• Task instructions:
Every record below should be written out exactly; pictures stay out.

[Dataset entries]

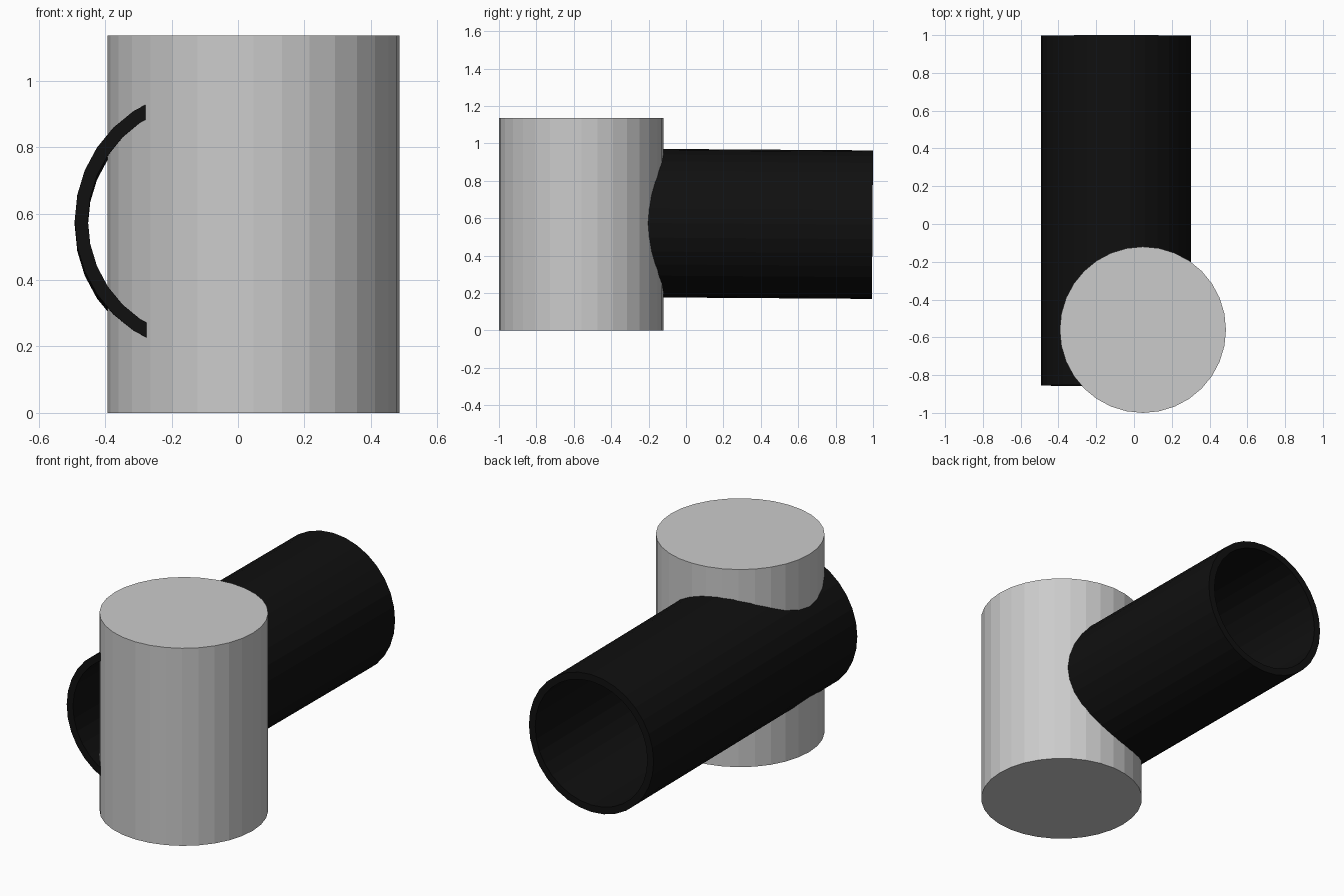
import bpy, bmesh, math
from mathutils import Vector, Matrix

if "Cube" in bpy.data.objects:
    bpy.data.objects.remove(bpy.data.objects["Cube"])

SIDES = 32


def ring(bm, radius, z):
    return [bm.verts.new((radius * math.sin(2 * math.pi * i / SIDES),
                          radius * math.cos(2 * math.pi * i / SIDES), z))
            for i in range(SIDES)]


def add_object(name, bm):
    bmesh.ops.recalc_face_normals(bm, faces=bm.faces)
    mesh = bpy.data.meshes.new(name)
    bm.to_mesh(mesh)
    bm.free()
    obj = bpy.data.objects.new(name, mesh)
    bpy.context.collection.objects.link(obj)
    return obj


# Upright solid cylinder
bm = bmesh.new()
bmesh.ops.create_cone(bm, cap_ends=True, segments=SIDES,
                      radius1=0.44, radius2=0.44, depth=1.137)
body = add_object("upright_cylinder", bm)
body.location = (0.047, -0.56, 0.5685)

# Open-ended tube with a thick wall, passing through the cylinder
OUTER, INNER, HALF = 0.397, 0.357, 0.926
bm = bmesh.new()
profile = [(OUTER, -HALF), (OUTER, HALF), (INNER, HALF), (INNER, -HALF)]
rings = [ring(bm, r, z) for r, z in profile]
for k in range(4):
    a, b = rings[k], rings[(k + 1) % 4]
    for i in range(SIDES):
        j = (i + 1) % SIDES
        bm.faces.new((a[i], a[j], b[j], b[i]))
tube = add_object("horizontal_tube", bm)
# Lay along y, drooping very slightly towards the back
tube.rotation_euler = (math.radians(-90.4), 0, 0)
tube.location = (-0.095, 0.071, 0.572)

black = bpy.data.materials.new("black")
black.diffuse_color = (0.005, 0.005, 0.005, 1)
black.use_nodes = True
black.node_tree.nodes["Principled BSDF"].inputs["Base Color"].default_value = black.diffuse_color
tube.data.materials.append(black)
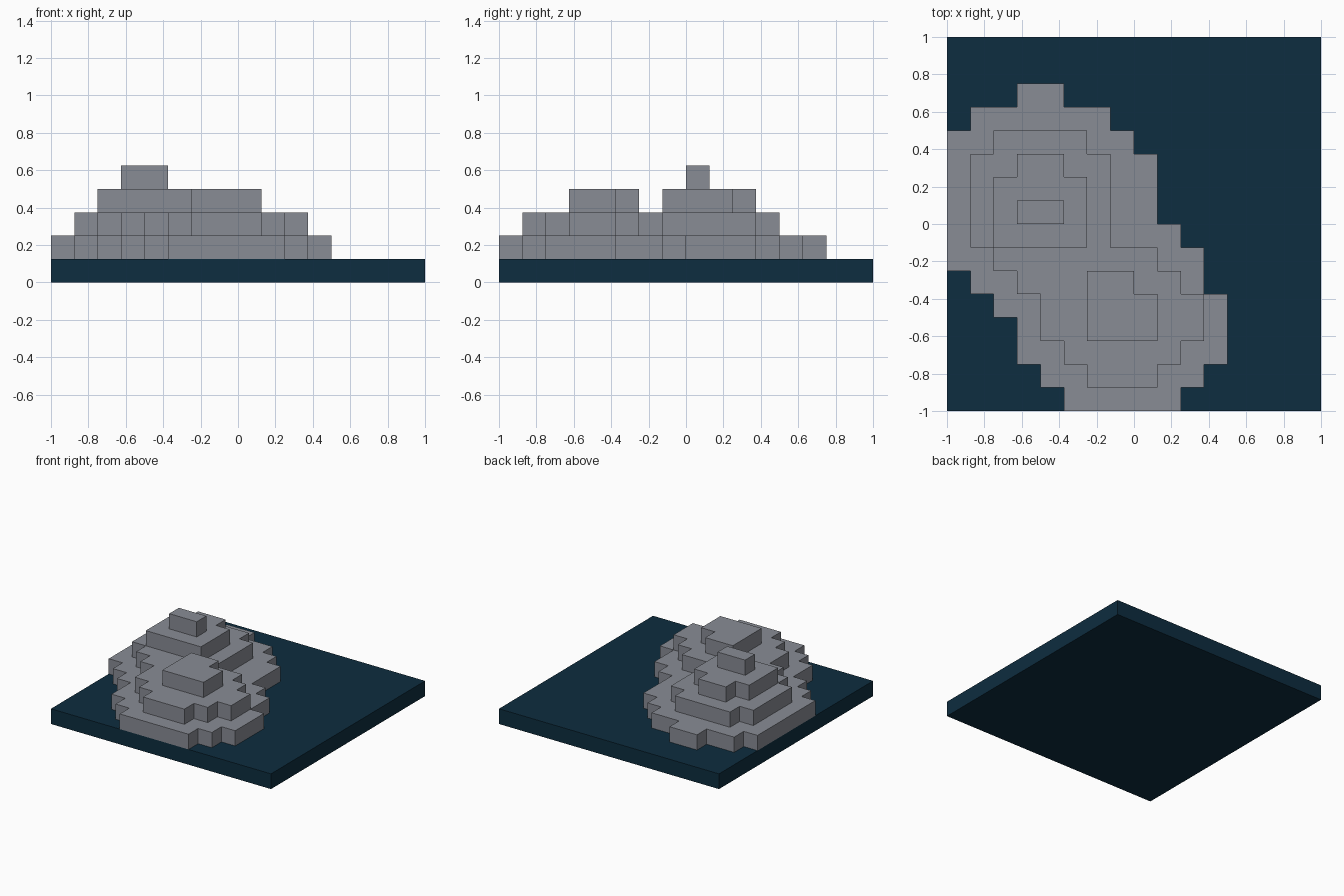
import bpy
import bmesh

cube = bpy.data.objects.get("Cube")
if cube:
    bpy.data.objects.remove(cube, do_unlink=True)

CELL = 0.125  # grid step, also the height of every layer


def material(name, rgb):
    mat = bpy.data.materials.new(name)
    mat.use_nodes = True
    colour = (*rgb, 1.0)
    mat.diffuse_color = colour
    bsdf = next(n for n in mat.node_tree.nodes if n.type == 'BSDF_PRINCIPLED')
    bsdf.inputs["Base Color"].default_value = colour
    return mat


navy = material("deep sea blue", (0.004, 0.026, 0.050))
grey = material("stone grey", (0.25, 0.265, 0.30))


def terrace(name, layer, top, bands, mat):
    """Stepped slab: bands run from the back edge (top) to the front as
    (rows deep, left x, right x), all in grid cells."""
    left, right, y = [], [], top
    for rows, x0, x1 in bands:
        for x, side in ((x0, left), (x1, right)):
            if side and side[-1][0] == x:
                side.pop()              # straight edge carries on
            else:
                side.append((x, y))
            side.append((x, y - rows))
        y -= rows
    bm = bmesh.new()
    verts = [bm.verts.new((x * CELL, y * CELL, layer * CELL))
             for x, y in left + right[::-1]]
    face = bm.faces.new(verts)
    ext = bmesh.ops.extrude_face_region(bm, geom=[face], use_keep_orig=True)
    bmesh.ops.translate(bm, vec=(0, 0, CELL),
                        verts=[g for g in ext["geom"] if isinstance(g, bmesh.types.BMVert)])
    bmesh.ops.recalc_face_normals(bm, faces=bm.faces)
    mesh = bpy.data.meshes.new(name)
    bm.to_mesh(mesh)
    bm.free()
    mesh.materials.append(mat)
    obj = bpy.data.objects.new(name, mesh)
    bpy.context.collection.objects.link(obj)
    return obj


# Square sea slab
terrace("sea_base", 0, 8, [(16, -8, 8)], navy)

# Lowest shore terrace
terrace("lower_terrace", 1, 6, [
    (1, -5, -3), (1, -7, -1), (1, -8, 0), (3, -8, 1), (1, -8, 2), (1, -8, 3),
    (1, -7, 3), (1, -6, 4), (2, -5, 4), (1, -4, 3), (1, -3, 2)], grey)

# Middle terrace
terrace("middle_terrace", 2, 4, [
    (1, -6, -2), (4, -7, -1), (1, -6, 1), (1, -5, 2), (2, -4, 3),
    (1, -3, 2), (1, -2, 1)], grey)

# Two hills and the summit
terrace("back_hill", 3, 3, [(1, -5, -3), (3, -6, -2)], grey)
terrace("front_hill", 3, -2, [(1, -2, 0), (2, -2, 1)], grey)
terrace("summit", 4, 1, [(1, -5, -3)], grey)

• Answer box:
import bpy, bmesh, math
from mathutils import Vector, Matrix

if "Cube" in bpy.data.objects:
    bpy.data.objects.remove(bpy.data.objects["Cube"])

SIDES = 32


def ring(bm, radius, z):
    return [bm.verts.new((radius * math.sin(2 * math.pi * i / SIDES),
                          radius * math.cos(2 * math.pi * i / SIDES), z))
            for i in range(SIDES)]


def add_object(name, bm):
    bmesh.ops.recalc_face_normals(bm, faces=bm.faces)
    mesh = bpy.data.meshes.new(name)
    bm.to_mesh(mesh)
    bm.free()
    obj = bpy.data.objects.new(name, mesh)
    bpy.context.collection.objects.link(obj)
    return obj


# Upright solid cylinder
bm = bmesh.new()
bmesh.ops.create_cone(bm, cap_ends=True, segments=SIDES,
                      radius1=0.44, radius2=0.44, depth=1.137)
body = add_object("upright_cylinder", bm)
body.location = (0.047, -0.56, 0.5685)

# Open-ended tube with a thick wall, passing through the cylinder
OUTER, INNER, HALF = 0.397, 0.357, 0.926
bm = bmesh.new()
profile = [(OUTER, -HALF), (OUTER, HALF), (INNER, HALF), (INNER, -HALF)]
rings = [ring(bm, r, z) for r, z in profile]
for k in range(4):
    a, b = rings[k], rings[(k + 1) % 4]
    for i in range(SIDES):
        j = (i + 1) % SIDES
        bm.faces.new((a[i], a[j], b[j], b[i]))
tube = add_object("horizontal_tube", bm)
# Lay along y, drooping very slightly towards the back
tube.rotation_euler = (math.radians(-90.4), 0, 0)
tube.location = (-0.095, 0.071, 0.572)

black = bpy.data.materials.new("black")
black.diffuse_color = (0.005, 0.005, 0.005, 1)
black.use_nodes = True
black.node_tree.nodes["Principled BSDF"].inputs["Base Color"].default_value = black.diffuse_color
tube.data.materials.append(black)
import bpy
import bmesh

cube = bpy.data.objects.get("Cube")
if cube:
    bpy.data.objects.remove(cube, do_unlink=True)

CELL = 0.125  # grid step, also the height of every layer


def material(name, rgb):
    mat = bpy.data.materials.new(name)
    mat.use_nodes = True
    colour = (*rgb, 1.0)
    mat.diffuse_color = colour
    bsdf = next(n for n in mat.node_tree.nodes if n.type == 'BSDF_PRINCIPLED')
    bsdf.inputs["Base Color"].default_value = colour
    return mat


navy = material("deep sea blue", (0.004, 0.026, 0.050))
grey = material("stone grey", (0.25, 0.265, 0.30))


def terrace(name, layer, top, bands, mat):
    """Stepped slab: bands run from the back edge (top) to the front as
    (rows deep, left x, right x), all in grid cells."""
    left, right, y = [], [], top
    for rows, x0, x1 in bands:
        for x, side in ((x0, left), (x1, right)):
            if side and side[-1][0] == x:
                side.pop()              # straight edge carries on
            else:
                side.append((x, y))
            side.append((x, y - rows))
        y -= rows
    bm = bmesh.new()
    verts = [bm.verts.new((x * CELL, y * CELL, layer * CELL))
             for x, y in left + right[::-1]]
    face = bm.faces.new(verts)
    ext = bmesh.ops.extrude_face_region(bm, geom=[face], use_keep_orig=True)
    bmesh.ops.translate(bm, vec=(0, 0, CELL),
                        verts=[g for g in ext["geom"] if isinstance(g, bmesh.types.BMVert)])
    bmesh.ops.recalc_face_normals(bm, faces=bm.faces)
    mesh = bpy.data.meshes.new(name)
    bm.to_mesh(mesh)
    bm.free()
    mesh.materials.append(mat)
    obj = bpy.data.objects.new(name, mesh)
    bpy.context.collection.objects.link(obj)
    return obj


# Square sea slab
terrace("sea_base", 0, 8, [(16, -8, 8)], navy)

# Lowest shore terrace
terrace("lower_terrace", 1, 6, [
    (1, -5, -3), (1, -7, -1), (1, -8, 0), (3, -8, 1), (1, -8, 2), (1, -8, 3),
    (1, -7, 3), (1, -6, 4), (2, -5, 4), (1, -4, 3), (1, -3, 2)], grey)

# Middle terrace
terrace("middle_terrace", 2, 4, [
    (1, -6, -2), (4, -7, -1), (1, -6, 1), (1, -5, 2), (2, -4, 3),
    (1, -3, 2), (1, -2, 1)], grey)

# Two hills and the summit
terrace("back_hill", 3, 3, [(1, -5, -3), (3, -6, -2)], grey)
terrace("front_hill", 3, -2, [(1, -2, 0), (2, -2, 1)], grey)
terrace("summit", 4, 1, [(1, -5, -3)], grey)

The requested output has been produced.